E-cigarettes may be no safer than tobacco for expectant mothers because of the risks of exposing babies to nicotine, a study has warned.
Psychologists at Durham University found that babies of mothers who smoked e-cigarettes during pregnancy displayed similar abnormal reflexes to infants whose mothers smoked traditional cigarettes, and warned that nicotine could be the culprit.
Abnormal reflexes occur when a baby does not grasp a finger with their hand or is not startled if the hand supporting their head is suddenly removed.
The study also found that higher amounts of nicotine correlated with less “motor maturity” in babies, such as how floppy or rigid a child is when held.
Researchers recommended more study into the effects of nicotine - which is found in both cigarettes and some vaping products - and warned it could have “devastating effects” on the brain.
Current NHS guidance says e-cigarettes are “likely to be much less harmful to a pregnant woman and her baby”.
The health service recommends pregnant mothers use nicotine replacement products, like patches or gum, to wean themselves off tobacco while pregnant.
The Durham study analysed the neurobehaviour of 83 one-month-old babies including 44 born to mothers who did not smoke during pregnancy, 29 who smoked cigarettes and ten who smoked e-cigarettes.

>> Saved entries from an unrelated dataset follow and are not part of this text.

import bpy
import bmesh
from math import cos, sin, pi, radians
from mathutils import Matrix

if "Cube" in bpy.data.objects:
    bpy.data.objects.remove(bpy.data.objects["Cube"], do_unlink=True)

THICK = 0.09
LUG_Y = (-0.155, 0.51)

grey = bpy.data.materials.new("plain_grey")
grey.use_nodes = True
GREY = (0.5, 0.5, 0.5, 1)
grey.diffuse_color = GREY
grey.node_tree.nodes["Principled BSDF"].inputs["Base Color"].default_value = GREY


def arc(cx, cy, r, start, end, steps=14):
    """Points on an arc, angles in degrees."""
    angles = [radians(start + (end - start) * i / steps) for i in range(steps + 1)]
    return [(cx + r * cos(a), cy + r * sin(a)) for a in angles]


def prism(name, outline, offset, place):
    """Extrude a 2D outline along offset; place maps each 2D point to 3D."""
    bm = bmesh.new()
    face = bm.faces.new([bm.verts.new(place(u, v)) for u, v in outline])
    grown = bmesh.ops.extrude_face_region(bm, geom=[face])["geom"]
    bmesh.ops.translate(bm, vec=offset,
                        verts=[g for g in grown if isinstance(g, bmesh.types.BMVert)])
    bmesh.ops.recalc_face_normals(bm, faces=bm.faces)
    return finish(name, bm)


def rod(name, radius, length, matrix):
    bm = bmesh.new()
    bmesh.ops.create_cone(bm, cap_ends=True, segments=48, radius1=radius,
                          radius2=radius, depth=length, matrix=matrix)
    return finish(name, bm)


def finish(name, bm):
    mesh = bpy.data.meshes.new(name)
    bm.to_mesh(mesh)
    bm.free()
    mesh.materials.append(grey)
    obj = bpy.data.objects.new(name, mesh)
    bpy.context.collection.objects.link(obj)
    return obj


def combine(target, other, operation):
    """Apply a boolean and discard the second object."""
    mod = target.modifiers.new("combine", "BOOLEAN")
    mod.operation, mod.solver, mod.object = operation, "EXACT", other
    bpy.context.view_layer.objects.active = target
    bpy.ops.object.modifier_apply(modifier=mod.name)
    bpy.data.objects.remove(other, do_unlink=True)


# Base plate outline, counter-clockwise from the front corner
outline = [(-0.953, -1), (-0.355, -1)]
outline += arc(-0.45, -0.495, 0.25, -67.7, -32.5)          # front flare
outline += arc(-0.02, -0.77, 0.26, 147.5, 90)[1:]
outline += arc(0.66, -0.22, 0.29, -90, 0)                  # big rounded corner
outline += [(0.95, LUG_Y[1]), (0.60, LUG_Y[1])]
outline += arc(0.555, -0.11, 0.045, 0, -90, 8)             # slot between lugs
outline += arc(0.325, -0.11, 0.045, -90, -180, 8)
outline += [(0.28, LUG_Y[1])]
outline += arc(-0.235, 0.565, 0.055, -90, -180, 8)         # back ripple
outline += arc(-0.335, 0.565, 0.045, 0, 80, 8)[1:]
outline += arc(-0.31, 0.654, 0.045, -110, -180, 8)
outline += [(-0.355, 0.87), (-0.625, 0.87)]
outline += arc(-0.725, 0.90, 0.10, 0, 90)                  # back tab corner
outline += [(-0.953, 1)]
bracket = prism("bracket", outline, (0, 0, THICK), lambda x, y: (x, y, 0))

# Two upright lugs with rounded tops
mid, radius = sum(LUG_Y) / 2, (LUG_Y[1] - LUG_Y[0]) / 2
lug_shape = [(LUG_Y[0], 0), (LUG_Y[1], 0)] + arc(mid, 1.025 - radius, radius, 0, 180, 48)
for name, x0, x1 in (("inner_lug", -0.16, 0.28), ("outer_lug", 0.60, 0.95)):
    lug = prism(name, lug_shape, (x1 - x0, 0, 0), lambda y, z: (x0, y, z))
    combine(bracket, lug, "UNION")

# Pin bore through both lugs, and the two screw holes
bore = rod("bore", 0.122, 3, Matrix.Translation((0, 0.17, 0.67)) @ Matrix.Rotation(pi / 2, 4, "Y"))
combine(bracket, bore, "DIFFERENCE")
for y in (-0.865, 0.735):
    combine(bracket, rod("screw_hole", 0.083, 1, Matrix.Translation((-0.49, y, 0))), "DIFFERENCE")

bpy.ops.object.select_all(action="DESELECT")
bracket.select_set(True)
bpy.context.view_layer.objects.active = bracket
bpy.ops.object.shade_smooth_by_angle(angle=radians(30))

While the sample size of the study is small, the results suggest nicotine is harmful to a fetus regardless of how it is ingested.
Suzanne Froggatt, the study’s lead author, said: “Nicotine can cause widespread negative effects on the central nervous system, subsequently affecting brain development, with animal studies indicating the devastating effects within the brain.
“Although e-cigarettes might expose the mother to fewer toxins than cigarettes, given the uncontrolled amount of nicotine in e-cigarette consumption and the effects on the fetus which can be seen post-natally, we don’t believe that mothers should be encouraged to use e-cigarettes during pregnancy.”